▶ **Recorded data**:
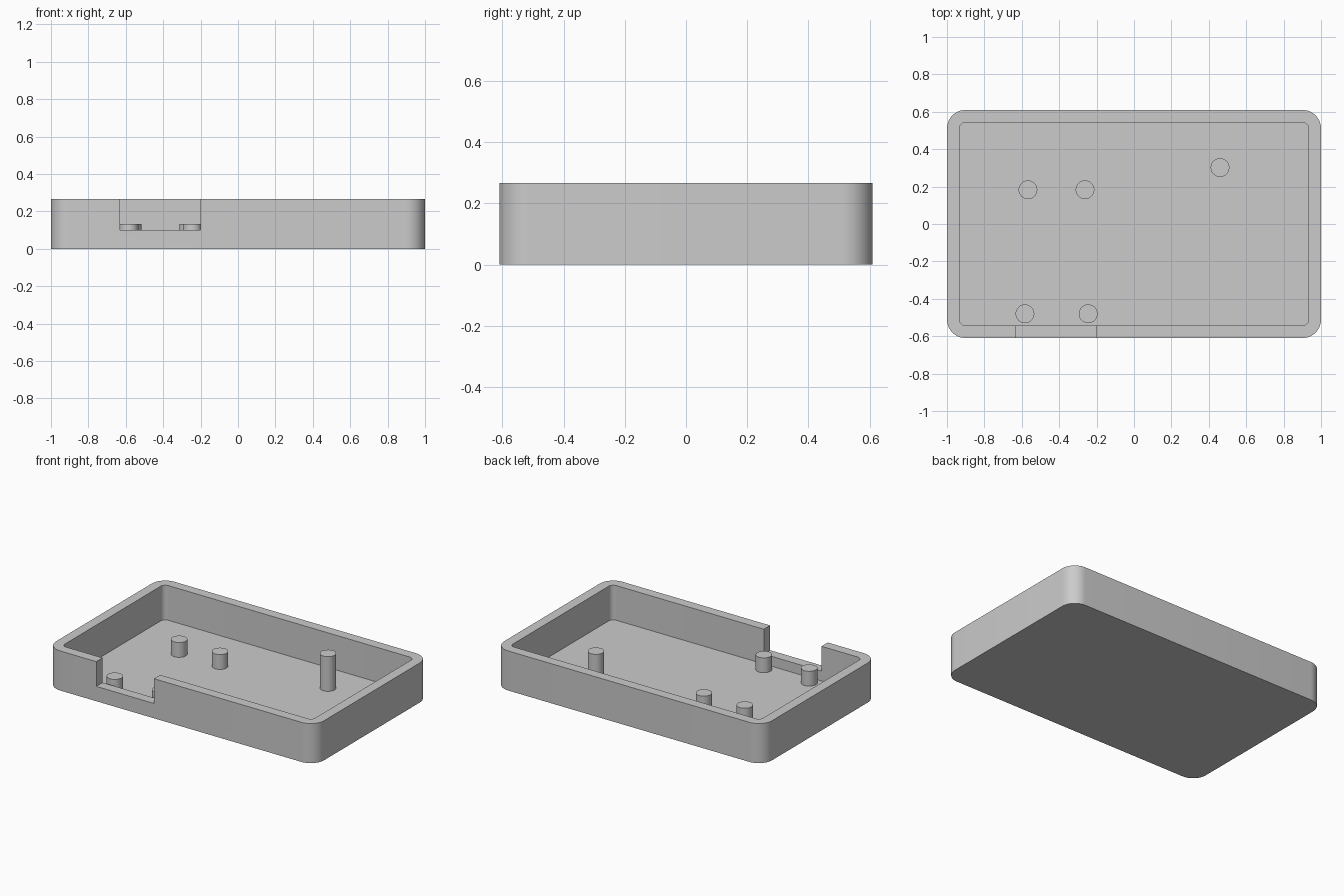
import bpy, bmesh
from math import pi, cos, sin, radians

if "Cube" in bpy.data.objects:
    bpy.data.objects.remove(bpy.data.objects["Cube"])

HALF_X, HALF_Y, HEIGHT = 1.0, 0.61, 0.267
WALL, FLOOR, RADIUS = 0.067, 0.033, 0.1

grey = bpy.data.materials.new("plain_grey")
grey.use_nodes = True
color = (0.6, 0.6, 0.6, 1)
grey.diffuse_color = color
grey.node_tree.nodes["Principled BSDF"].inputs["Base Color"].default_value = color


def smooth(obj):
    bpy.ops.object.select_all(action="DESELECT")
    obj.select_set(True)
    bpy.context.view_layer.objects.active = obj
    bpy.ops.object.shade_smooth_by_angle(angle=radians(30))


def rounded_ring(bm, inset, z, steps=12):
    """Rounded rectangle of vertices, counter-clockwise from +x +y."""
    r = RADIUS - inset
    cx, cy = HALF_X - RADIUS, HALF_Y - RADIUS
    ring = []
    for q, (sx, sy) in enumerate([(1, 1), (-1, 1), (-1, -1), (1, -1)]):
        for i in range(steps + 1):
            a = (q + i / steps) * pi / 2
            ring.append(bm.verts.new((sx * cx + r * cos(a), sy * cy + r * sin(a), z)))
    return ring


# Open tray: outer wall, rim, inner wall, floor
bm = bmesh.new()
rings = [rounded_ring(bm, 0, 0), rounded_ring(bm, 0, HEIGHT),
         rounded_ring(bm, WALL, HEIGHT), rounded_ring(bm, WALL, FLOOR)]
for low, high in zip(rings, rings[1:]):
    for i in range(len(low)):
        j = (i + 1) % len(low)
        bm.faces.new((low[i], low[j], high[j], high[i]))
bm.faces.new(rings[0][::-1])
bm.faces.new(rings[-1])
mesh = bpy.data.meshes.new("tray")
bm.to_mesh(mesh)
bm.free()
tray = bpy.data.objects.new("tray", mesh)
bpy.context.collection.objects.link(tray)
mesh.materials.append(grey)

# Notch in the front wall
x0, x1, z0, z1 = -0.63, -0.2, 0.1, 0.4
bpy.ops.mesh.primitive_cube_add(size=1, location=((x0 + x1) / 2, -HALF_Y, (z0 + z1) / 2))
cutter = bpy.context.object
cutter.name = "notch_cutter"
cutter.scale = (x1 - x0, 0.2, z1 - z0)
cutter.hide_render = True
cut = tray.modifiers.new("notch", "BOOLEAN")
cut.operation = "DIFFERENCE"
cut.solver = "EXACT"
cut.object = cutter
smooth(tray)
bpy.ops.object.modifier_apply(modifier=cut.name)
bpy.data.objects.remove(cutter)

# Support posts standing on the floor
LOW = 0.133
posts = {
    "back_right_post": (-0.567, 0.183, LOW),
    "back_middle_post": (-0.262, 0.183, LOW),
    "front_right_post": (-0.583, -0.48, LOW),
    "front_middle_post": (-0.245, -0.48, LOW),
    "tall_post": (0.46, 0.302, HEIGHT),
}
for name, (x, y, top) in posts.items():
    base = FLOOR - 0.01
    bpy.ops.mesh.primitive_cylinder_add(vertices=48, radius=0.05, depth=top - base,
                                        location=(x, y, (top + base) / 2))
    post = bpy.context.object
    post.name = name
    post.data.materials.append(grey)
    smooth(post)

▶ **Your objective**:
Give again, exactly and with nothing added, the lines running from the one that contains "for q, (sx, sy)" to the last line of the material.

▶ **Output of the exercise**:
    for q, (sx, sy) in enumerate([(1, 1), (-1, 1), (-1, -1), (1, -1)]):
        for i in range(steps + 1):
            a = (q + i / steps) * pi / 2
            ring.append(bm.verts.new((sx * cx + r * cos(a), sy * cy + r * sin(a), z)))
    return ring


# Open tray: outer wall, rim, inner wall, floor
bm = bmesh.new()
rings = [rounded_ring(bm, 0, 0), rounded_ring(bm, 0, HEIGHT),
         rounded_ring(bm, WALL, HEIGHT), rounded_ring(bm, WALL, FLOOR)]
for low, high in zip(rings, rings[1:]):
    for i in range(len(low)):
        j = (i + 1) % len(low)
        bm.faces.new((low[i], low[j], high[j], high[i]))
bm.faces.new(rings[0][::-1])
bm.faces.new(rings[-1])
mesh = bpy.data.meshes.new("tray")
bm.to_mesh(mesh)
bm.free()
tray = bpy.data.objects.new("tray", mesh)
bpy.context.collection.objects.link(tray)
mesh.materials.append(grey)

# Notch in the front wall
x0, x1, z0, z1 = -0.63, -0.2, 0.1, 0.4
bpy.ops.mesh.primitive_cube_add(size=1, location=((x0 + x1) / 2, -HALF_Y, (z0 + z1) / 2))
cutter = bpy.context.object
cutter.name = "notch_cutter"
cutter.scale = (x1 - x0, 0.2, z1 - z0)
cutter.hide_render = True
cut = tray.modifiers.new("notch", "BOOLEAN")
cut.operation = "DIFFERENCE"
cut.solver = "EXACT"
cut.object = cutter
smooth(tray)
bpy.ops.object.modifier_apply(modifier=cut.name)
bpy.data.objects.remove(cutter)

# Support posts standing on the floor
LOW = 0.133
posts = {
    "back_right_post": (-0.567, 0.183, LOW),
    "back_middle_post": (-0.262, 0.183, LOW),
    "front_right_post": (-0.583, -0.48, LOW),
    "front_middle_post": (-0.245, -0.48, LOW),
    "tall_post": (0.46, 0.302, HEIGHT),
}
for name, (x, y, top) in posts.items():
    base = FLOOR - 0.01
    bpy.ops.mesh.primitive_cylinder_add(vertices=48, radius=0.05, depth=top - base,
                                        location=(x, y, (top + base) / 2))
    post = bpy.context.object
    post.name = name
    post.data.materials.append(grey)
    smooth(post)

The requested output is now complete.